Employers can take a number of simple, targeted measures to keep the costs of offering employees a private medical insurance scheme under control.

The wide range of private medical insurance (PMI) products available means there has never been more, or better, ways of managing their cost.

There are also myriad ways employers can manage these costs, from introducing an excess, so staff pay, say, the first £200 towards their treatment, to setting an annual limit on the amount they can claim.

Employers can also limit PMI cover for specific conditions, such as mental illness or cancer. For example, an employer could stipulate that cover starts only when an employee has waited a certain period for treatment, say six weeks.

But the development of innovative PMI products means employers can save costs without reducing the level of benefit they provide. Healthcare treatment can be tailored for the right treatment at the right time. For example, employers can choose health insurance that offers treatment for psychological and musculoskeletal health.

Appropriate treatment

By intervening at an appropriate stage in the treatment process and providing the most appropriate treatment, providers can help employers and staff deal effectively with health conditions before they worsen.

Take an employee suffering with stress. Psychological health treatment can give them immediate help through access to telephone counselling. This means that instead of waiting for an appointment to see a psychologist or psychiatrist, an employee can speak to a trained counsellor quickly.

Such targeted treatment, including open referral, whereby neither a specialist nor treating hospital may be identified, may also help manage treatment costs. This can also be a better experience for employees if the open referral model includes additional services, such as booking the first appointment with a specialist or a 24/7 medical advice line.

Work closely with insurers

Employers can also control costs by working closely with their health insurer to control premiums, and ensure they are appointed a dedicated case manager for complex and expensive treatments. This can keep their premium under control. Expert case management can also mean employees get more joined-up treatment.

Employers should always scrutinise their claims management processes to ensure they are designed to contain costs, and check their record on investigating fraudulent claims. Employers should also review how they manage their suppliers: the specialists, hospitals and scanning centres in their networks. They should have robust processes to check the quality and value of services they procure.

Employee education

Finally, employers should ask their provider what it does for the health and wellbeing education of staff. Employers that work with a single provider might find opportunities to cut costs further by reducing product and service overlap. Similarly, employers working with multiple providers should implement robust processes to ensure they are working together effectively.

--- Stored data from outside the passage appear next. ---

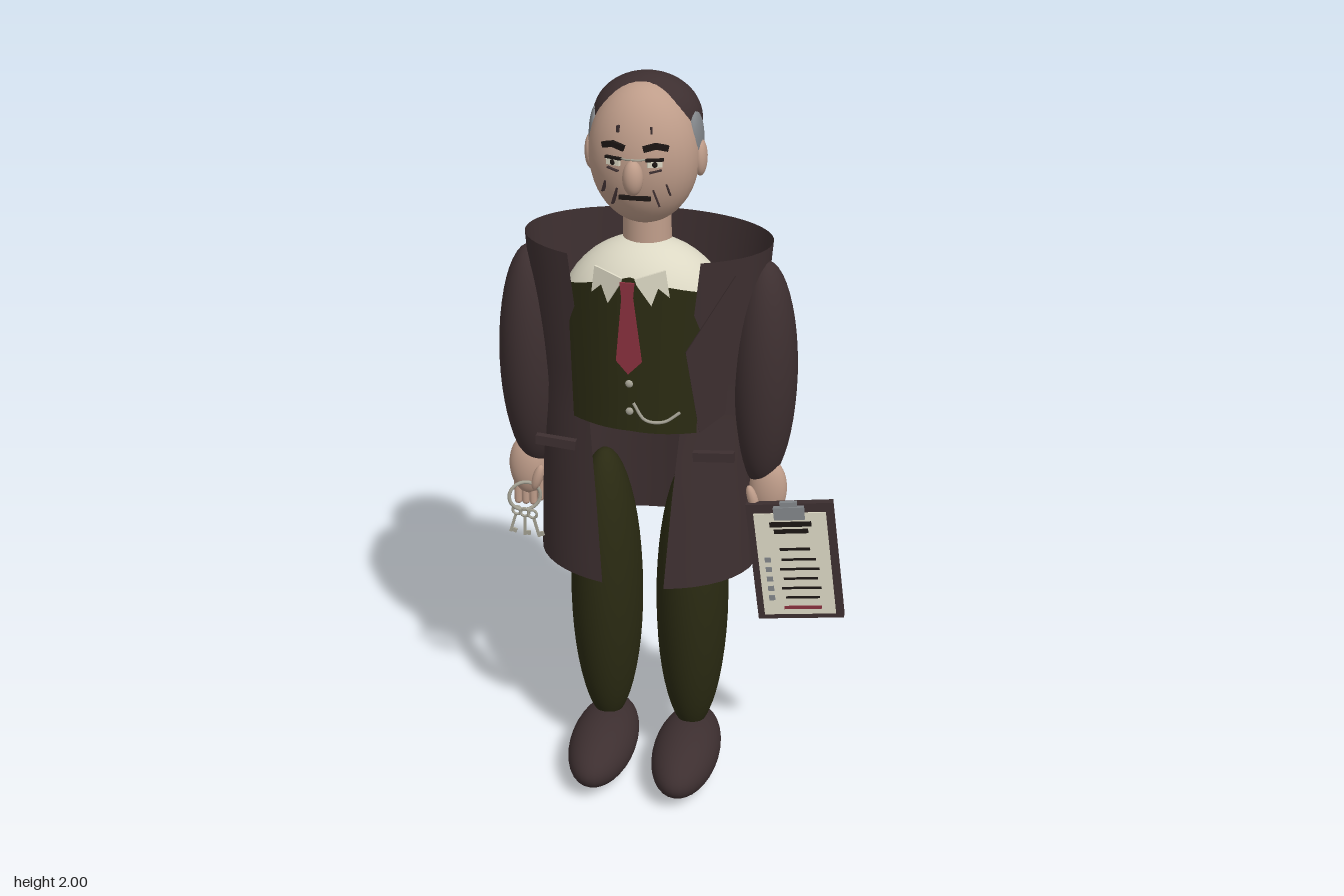
import * as THREE from 'three';

const mat = (name, color, side = THREE.FrontSide) => {
  const m = new THREE.MeshStandardMaterial({ color, side });
  m.name = name;
  return m;
};

export function createModel() {
  const brown = mat('dark brown cloth', 0x3d2f30, THREE.DoubleSide);
  const green = mat('dark olive cloth', 0x2a2a12, THREE.DoubleSide);
  const skin = mat('skin', 0xbf9d8a);
  const cream = mat('cream', 0xdcd8c4, THREE.DoubleSide);
  const red = mat('tie red', 0x8a303e, THREE.DoubleSide);
  const grey = mat('grey', 0x82868a);
  const black = mat('near black', 0x1c1614);
  const metal = mat('metal', 0xa5a294);

  const model = new THREE.Group();
  const body = new THREE.Group();
  body.name = 'person';
  body.position.x = -0.083;
  model.add(body);

  const add = (name, geo, m, p = [0, 0, 0], r = [0, 0, 0], parent = body) => {
    const mesh = new THREE.Mesh(geo, m);
    mesh.name = name;
    mesh.position.set(...p);
    mesh.rotation.set(...r);
    parent.add(mesh);
    return mesh;
  };
  const ball = (name, m, p, s, r, seg = 32) =>
    add(name, new THREE.SphereGeometry(1, seg, seg * 0.75), m, p, r).scale.set(...s);
  const box = (name, m, size, p, r, parent) => add(name, new THREE.BoxGeometry(...size), m, p, r, parent);
  const tube = (name, m, pts, rad, parent) => add(name, new THREE.TubeGeometry(
    new THREE.CatmullRomCurve3(pts.map(q => new THREE.Vector3(...q))), 16, rad, 6), m, undefined, undefined, parent);
  // surface from a rule f(u, v) -> [x, y, z]
  const sheet = (name, m, nu, nv, f) => {
    const g = new THREE.PlaneGeometry(1, 1, nu, nv), p = g.attributes.position;
    for (let i = 0; i < p.count; i++) p.setXYZ(i, ...f(p.getX(i) + 0.5, p.getY(i) + 0.5));
    g.computeVertexNormals();
    return add(name, g, m);
  };
  // thin cut-out plate
  const plate = (name, m, pts, p, r, depth = 0.006) => add(name, new THREE.ExtrudeGeometry(
    new THREE.Shape(pts.map(q => new THREE.Vector2(...q))), { depth, bevelEnabled: false }), m, p, r);

  // torso and neck
  ball('shirt', cream, [0, 1.37, -0.012], [0.225, 0.23, 0.164]);
  add('neck', new THREE.CylinderGeometry(0.058, 0.062, 0.16, 24), skin, [0, 1.63, -0.033]);

  // coat shell, open at the front: y, half width, depth, centre z, half opening
  const rows = [
    [0.695, 0.295, 0.218, -0.03, 0.082],
    [0.95, 0.285, 0.2, -0.032, 0.1],
    [1.2, 0.285, 0.182, -0.037, 0.122],
    [1.59, 0.315, 0.2, -0.045, 0.165],
  ];
  const coatRow = y => {
    let i = 0;
    while (i < 2 && y > rows[i + 1][0]) i++;
    const t = (y - rows[i][0]) / (rows[i + 1][0] - rows[i][0]);
    return rows[i].map((a, k) => a + (rows[i + 1][k] - a) * t);
  };
  sheet('coat', brown, 40, 14, (u, v) => {
    const [y, rx, rz, cz, open] = coatRow(0.695 + v * 0.895);
    const a0 = Math.asin(open / rx);
    const a = a0 + (1 - u) * (2 * Math.PI - 2 * a0);
    return [rx * Math.sin(a), y, cz + rz * Math.cos(a)];
  });

  // waistcoat, lapel, collar and tie
  sheet('waistcoat', green, 14, 8, (u, v) => {
    const x = (u - 0.5) * 0.34;
    const low = 1.155 - 0.1 * Math.max(0, x), high = 1.51 + 0.28 * (0.17 - Math.abs(x));
    return [x * (0.93 + 0.07 * v), low + (high - low) * v, 0.187 - 1.9 * x * x - 0.02 * v];
  });
  plate('lapel', brown, [[0.21, 1.565], [0.09, 1.37], [0.125, 1.15], [0.19, 1.2]],
    [0.05, 0, 0.188], [0, 0.32, 0]);
  for (const s of [-1, 1]) {
    plate('collarWing', cream, [[s * 0.015, 1.56], [s * 0.09, 1.58], [s * 0.1, 1.51],
      [s * 0.072, 1.535], [s * 0.055, 1.49], [s * 0.02, 1.545]], [0, 0, 0.185], [0, s * 0.3, 0]);
  }
  plate('tie', red, [[-0.018, 1.555], [0.018, 1.555], [0.014, 1.515], [0.034, 1.35],
    [0, 1.315], [-0.03, 1.35], [-0.014, 1.515]], [0, 0, 0.193]);
  for (const y of [1.285, 1.21]) ball('button', metal, [0, y, 0.188], [0.01, 0.01, 0.006], undefined, 12);
  tube('watchChain', metal, [[0.01, 1.235, 0.19], [0.04, 1.19, 0.19], [0.085, 1.185, 0.182], [0.125, 1.21, 0.17]], 0.004);

  // mirrored limbs
  for (const s of [-1, 1]) {
    box('pocketFlap', brown, [0.105, 0.025, 0.018], [s * 0.205, 1.08, 0.14], [0, 0, s * 0.08]);
    ball('sleeve', brown, [s * 0.302, 1.242, -0.018], [0.087, 0.31, 0.107]);
    ball('trouserLeg', green, [s * 0.12, 0.55, -0.026], [0.098, 0.435, 0.121]);
    ball('shoe', brown, [s * 0.12, 0.084, 0.052], [0.093, 0.083, 0.194]);
    ball('hand', skin, [s * 0.325, 0.93, 0.003], [0.05, 0.085, 0.036]);
    for (let i = 0; i < 4; i++) {
      add('finger', new THREE.CapsuleGeometry(0.011, 0.06, 4, 8), skin,
        [s * (0.292 + i * 0.021), 0.85 + (i === 0 ? 0.015 : 0), 0.006]);
    }
    ball('thumb', skin, [s * 0.29, 0.91, 0.035], [0.014, 0.04, 0.014], [0, 0, s * 0.3], 12);
  }

  // head
  ball('head', skin, [0, 1.815, -0.005], [0.136, 0.175, 0.118]);
  ball('hair', brown, [0, 1.89, -0.047], [0.134, 0.11, 0.116]);
  const face = (x, y) => -0.002 + 0.118 * Math.sqrt(1 - (x / 0.136) ** 2 - ((y - 1.815) / 0.175) ** 2);
  const onFace = (name, m, x, y, w, h, tilt = 0) =>
    box(name, m, [w, h, 0.009], [x, y, face(x, y)], [0, Math.atan(x * 7), tilt]);
  ball('nose', skin, [0, 1.79, 0.122], [0.025, 0.043, 0.026], undefined, 20);
  onFace('mouth', black, 0, 1.735, 0.078, 0.01);
  for (const s of [-1, 1]) {
    ball('greySideHair', grey, [s * 0.119, 1.838, -0.033], [0.022, 0.085, 0.053], [0.15, 0, 0], 20);
    ball('ear', skin, [s * 0.135, 1.805, -0.022], [0.017, 0.046, 0.028], undefined, 20);
    for (const [k, t] of [[0.038, 0.25], [0.065, -0.25]]) {
      onFace('eyebrow', black, s * k, 1.862, 0.032, 0.014, s * t);
    }
    onFace('eyeWhite', cream, s * 0.05, 1.823, 0.036, 0.014);
    ball('iris', black, [s * 0.05, 1.823, face(0.05, 1.823) + 0.002], [0.008, 0.008, 0.006], undefined, 10);
    onFace('upperLid', black, s * 0.05, 1.833, 0.044, 0.006);
    onFace('eyeBag', brown, s * 0.052, 1.805, 0.03, 0.003, s * 0.2);
    onFace('mouthCrease', brown, s * 0.05, 1.735, 0.005, 0.045, s * 0.35);
    onFace('cheekCrease', brown, s * 0.078, 1.755, 0.004, 0.03, s * 0.35);
    onFace('foreheadCrease', brown, s * 0.04, 1.9, 0.005, 0.016);
    tube('glassesWire', metal, [[s * 0.028, 1.835, 0.115], [s * 0.016, 1.838, 0.132], [0, 1.84, 0.138]], 0.0025);
  }

  // key ring in the right hand
  const keys = new THREE.Group();
  keys.name = 'keys';
  keys.position.set(-0.325, 0.855, 0.045);
  body.add(keys);
  add('keyRing', new THREE.TorusGeometry(0.042, 0.005, 8, 24), metal, [0, 0, 0], [0, 0.4, 0], keys);
  [-0.5, -0.05, 0.4].forEach((a, i) => {
    const key = new THREE.Group();
    key.name = 'key';
    key.position.set(-0.02 + i * 0.02, -0.035, i * 0.006);
    key.rotation.z = a * 0.6;
    keys.add(key);
    add('keyBow', new THREE.TorusGeometry(0.012, 0.004, 6, 14), metal, [0, -0.012, 0], undefined, key);
    box('keyShaft', metal, [0.007, 0.06, 0.006], [0, -0.052, 0], undefined, key);
    box('keyBit', metal, [0.016, 0.012, 0.005], [0.008, -0.074, 0], undefined, key);
  });

  // clipboard in the left hand
  const board = new THREE.Group();
  board.name = 'clipboard';
  board.position.set(0.328, 0.752, 0.058);
  board.rotation.set(-0.06, 0, 0.14);
  model.add(board);
  box('board', brown, [0.228, 0.335, 0.022], [0, 0, 0], undefined, board);
  box('paper', cream, [0.19, 0.295, 0.006], [0, -0.005, 0.013], undefined, board);
  box('clip', grey, [0.08, 0.035, 0.014], [0, 0.145, 0.018], undefined, board);
  box('clipTop', grey, [0.045, 0.02, 0.012], [0, 0.165, 0.014], undefined, board);
  const line = (m, w, h, x, y) => box('paperMark', m, [w, h, 0.003], [x, y, 0.017], undefined, board);
  line(black, 0.11, 0.014, 0, 0.112);
  line(black, 0.09, 0.012, 0, 0.092);
  line(black, 0.08, 0.007, 0.005, 0.04);
  for (let i = 0; i < 5; i++) {
    line(grey, 0.016, 0.014, -0.07, 0.01 - i * 0.028);
    line(black, 0.09 + (i % 2) * 0.015, 0.006, 0.012, 0.01 - i * 0.028);
  }
  line(red, 0.1, 0.009, 0.01, -0.132);
  return model;
}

Benchmarking themselves against their competitors or businesses with similar employee profiles from other industries might also be a useful way for employers to establish best practice.

Every business is different, so employers should discuss their objectives with their healthcare provider, including how best to devise a communications strategy that will help their employees receive a benefit they will value.

Above all, employers must ensure their provider can offer any treatment their employees require when they require it, to help rehabilitate them as soon as possible.



  • Private medical insurance (PMI) product availability makes it easy for employers to manage costs.
  • Employers can consider limiting PMI cover for specific conditions, such as mental illness.
  • Claims management processes should help contain costs.


Alison Green is head of marketing at Axa PPP Healthcare